▶ _Your assignment_
Search the records for "grey". Report every line where it occurs.

[Excerpts from a dataset]

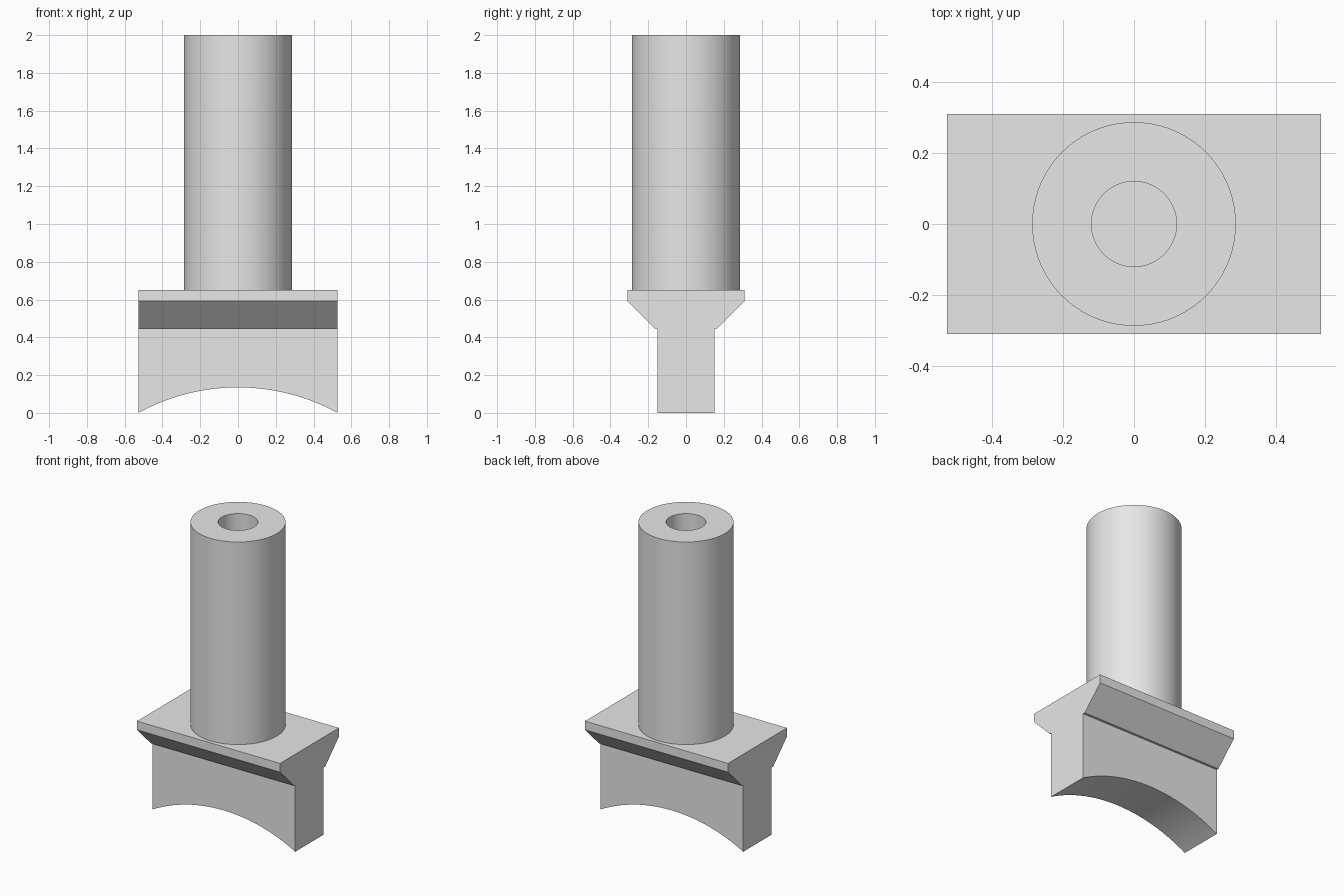
import bpy, bmesh, math

cube = bpy.data.objects.get("Cube")
if cube:
    bpy.data.objects.remove(cube, do_unlink=True)

grey = bpy.data.materials.new("light grey")
grey.use_nodes = True
grey.diffuse_color = (0.8, 0.8, 0.8, 1)
grey.node_tree.nodes["Principled BSDF"].inputs["Base Color"].default_value = (0.8, 0.8, 0.8, 1)


def finish(bm, name):
    bmesh.ops.recalc_face_normals(bm, faces=bm.faces)
    mesh = bpy.data.meshes.new(name)
    bm.to_mesh(mesh)
    bm.free()
    mesh.materials.append(grey)
    obj = bpy.data.objects.new(name, mesh)
    bpy.context.collection.objects.link(obj)
    bpy.ops.object.select_all(action="DESELECT")
    obj.select_set(True)
    bpy.context.view_layer.objects.active = obj
    bpy.ops.object.shade_smooth_by_angle(angle=math.radians(30))
    return obj


# Saddle base: a web with a flared top flange, lofted along x over an arched underside
HALF_LENGTH, ARCH_RISE, PLATE_TOP = 0.527, 0.135, 0.65
RADIUS = (HALF_LENGTH ** 2 + ARCH_RISE ** 2) / (2 * ARCH_RISE)
HALF_ANGLE = math.asin(HALF_LENGTH / RADIUS)
SEGMENTS = 40
upper = [(0.15, 0.447), (0.165, 0.447), (0.31, 0.592), (0.31, PLATE_TOP)]

bm = bmesh.new()
rings = []
for i in range(SEGMENTS + 1):
    a = HALF_ANGLE * (2 * i / SEGMENTS - 1)
    x = RADIUS * math.sin(a)
    arch = ARCH_RISE - RADIUS * (1 - math.cos(a))
    side = [(0.15, arch)] + upper
    ring = side + [(-y, z) for y, z in reversed(side)]
    rings.append([bm.verts.new((x, y, z)) for y, z in ring])
for r, s in zip(rings, rings[1:]):
    for k in range(len(r)):
        n = (k + 1) % len(r)
        bm.faces.new((r[k], r[n], s[n], s[k]))
bm.faces.new(rings[0])
bm.faces.new(rings[-1])
finish(bm, "saddle_base")

# Hollow shaft standing on the flange, which closes the bore
bm = bmesh.new()
profile = [(0.12, PLATE_TOP), (0.12, 2), (0.287, 2), (0.287, PLATE_TOP)]
verts = [bm.verts.new((r, 0, z)) for r, z in profile]
edges = [bm.edges.new(pair) for pair in zip(verts, verts[1:])]
bmesh.ops.spin(bm, geom=verts + edges, cent=(0, 0, 0), axis=(0, 0, 1),
               angle=math.tau, steps=96, use_merge=True)
bmesh.ops.remove_doubles(bm, verts=bm.verts, dist=0.0001)
shaft = finish(bm, "hollow_shaft")

# Keep the tube wall facing outward
bm = bmesh.new()
bm.from_mesh(shaft.data)
outer = max(bm.faces, key=lambda f: f.calc_center_median().xy.length)
if outer.normal.xy.dot(outer.calc_center_median().xy) < 0:
    bmesh.ops.reverse_faces(bm, faces=bm.faces)
    bm.to_mesh(shaft.data)
bm.free()
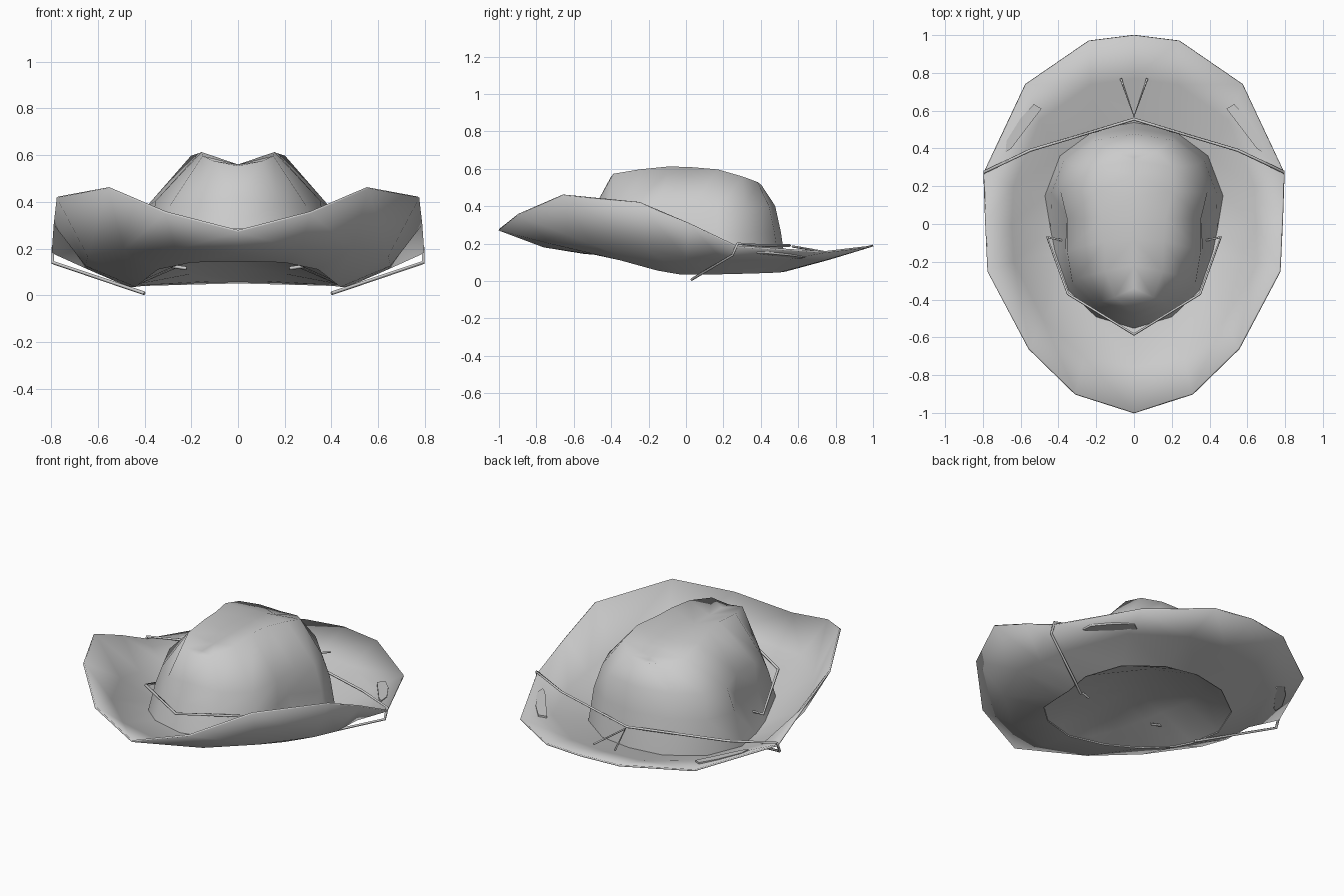
import bpy, bmesh, math
from mathutils import Vector

if "Cube" in bpy.data.objects:
    bpy.data.objects.remove(bpy.data.objects["Cube"])


def smooth(ob, angle):
    bpy.ops.object.select_all(action='DESELECT')
    ob.select_set(True)
    bpy.context.view_layer.objects.active = ob
    bpy.ops.object.shade_smooth_by_angle(angle=math.radians(angle))


def mirror(ob):
    m = ob.modifiers.new("mirror", 'MIRROR')
    m.use_clip = True


def mesh_object(name, bm):
    me = bpy.data.meshes.new(name)
    bm.to_mesh(me)
    bm.free()
    ob = bpy.data.objects.new(name, me)
    bpy.context.collection.objects.link(ob)
    return ob


def loft(name, rings):
    """Half-surface through a series of half-rings, mirrored and smooth."""
    bm = bmesh.new()
    rows = [[bm.verts.new(p) for p in ring] for ring in rings]
    for a, b in zip(rows, rows[1:]):
        for i in range(len(a) - 1):
            bm.faces.new((a[i], a[i + 1], b[i + 1], b[i]))
    bmesh.ops.remove_doubles(bm, verts=bm.verts, dist=.0005)
    bmesh.ops.recalc_face_normals(bm, faces=bm.faces)
    ob = mesh_object(name, bm)
    mirror(ob)
    return ob


# Half-rings of the hat, each running from front centre to back centre
brim_edge = [(0, -1, .275), (.31, -.9, .355), (.555, -.66, .46), (.772, -.25, .42), (.785, .02, .305),
             (.795, .27, .185), (.575, .74, .155), (.24, .97, .182), (0, 1, .19)]
brim_mid = [(0, -.76, .185), (.265, -.71, .2), (.485, -.505, .2), (.64, -.2, .17), (.65, 0, .13),
            (.64, .2, .115), (.5, .55, .12), (.23, .74, .115), (0, .77, .12)]
crown_base = [(0, -.55, .15), (.2, -.49, .145), (.345, -.35, .115), (.415, -.15, .06), (.44, -.03, .04),
              (.47, .15, .04), (.39, .36, .045), (.2, .5, .05), (0, .535, .055)]
crown_side = [(0, -.47, .42), (.17, -.41, .385), (.295, -.285, .37), (.35, -.14, .4), (.35, .03, .4),
              (.385, .17, .38), (.33, .31, .38), (.2, .44, .4), (0, .472, .4)]
crown_top = [(0, -.4, .55), (.1, -.385, .57), (.15, -.25, .592), (.155, -.09, .608), (.165, .03, .604),
             (.2, .17, .592), (.2, .3, .555), (.12, .38, .525), (0, .4, .51)]

# Lower crown, pinched at each side
pinch = [1, 1, 1.02, .96, .84, 1.03, 1.04, 1, 1]
crown_low = []
for b, s, k in zip(crown_base, crown_side, pinch):
    p = Vector(b).lerp(Vector(s), .6)
    crown_low.append((p.x * k, p.y * 1.01, p.z))
# Lengthwise crease in the top
crease = [(0, p[1] * .88, min(.555, p[2] - .005)) for p in crown_top]

# Felt body: brim and crown in one thin sheet
hat = loft("hat_body", (brim_edge, brim_mid, crown_base, crown_low, crown_side, crown_top, crease))
sol = hat.modifiers.new("felt_thickness", 'SOLIDIFY')
sol.thickness = .01
sol.offset = 0
smooth(hat, 75)

# Shallow domed underside closing the crown
middle = []
for x, y, z in crown_base:
    t = (y + .55) / 1.085
    middle.append((0, y, .15 - .095 * t + .11 * math.sin(math.pi * t)))
half = [tuple((Vector(b) * .5 + Vector(m) * .5)[:2]) + (b[2] * .4 + m[2] * .6,)
        for b, m in zip(crown_base, middle)]
lining = loft("underside", (crown_base, half, middle))
smooth(lining, 75)


def cord(name, pts, radius=.008):
    cu = bpy.data.curves.new(name, 'CURVE')
    cu.dimensions = '3D'
    cu.bevel_depth = radius
    cu.bevel_resolution = 0
    cu.use_fill_caps = True
    sp = cu.splines.new('POLY')
    sp.points.add(len(pts) - 1)
    for q, p in zip(sp.points, pts):
        q.co = (*p, 1)
    ob = bpy.data.objects.new(name, cu)
    bpy.context.collection.objects.link(ob)
    return ob


def both_sides(half):
    return [(-x, y, z) for x, y, z in reversed(half[1:])] + half


# Cord around the crown front with ends poking through the underside,
# and cord behind the crown passing under the brim
cord("front_cord", both_sides([(0, -.585, .28), (.35, -.37, .275), (.46, -.07, .15), (.22, -.12, .115)]))
cord("back_cord", both_sides([(0, .555, .19), (.55, .39, .19), (.793, .275, .2),
                              (.793, .25, .14), (.4, .03, .008)]))
# Loose cord ends at the back
cord("cord_ends", both_sides([(0, .57, .185), (.07, .77, .15)]), .006)

# Narrow slots in the back of the brim, tilted with its slope
bm = bmesh.new()
outline = [(.49, .61), (.53, .635), (.6, .56), (.675, .44), (.68, .38), (.65, .4)]
face = bm.faces.new([bm.verts.new((x, y, .12 + .15 * (x - .5))) for x, y in outline])
ext = bmesh.ops.extrude_face_region(bm, geom=[face])
bmesh.ops.translate(bm, vec=(0, 0, .025), verts=[v for v in ext['geom'] if isinstance(v, bmesh.types.BMVert)])
bmesh.ops.recalc_face_normals(bm, faces=bm.faces)
slots = mesh_object("brim_slots", bm)
mirror(slots)
smooth(slots, 30)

▶ _The completed task_
grey = bpy.data.materials.new("light grey")
grey.use_nodes = True
grey.diffuse_color = (0.8, 0.8, 0.8, 1)
grey.node_tree.nodes["Principled BSDF"].inputs["Base Color"].default_value = (0.8, 0.8, 0.8, 1)
    mesh.materials.append(grey)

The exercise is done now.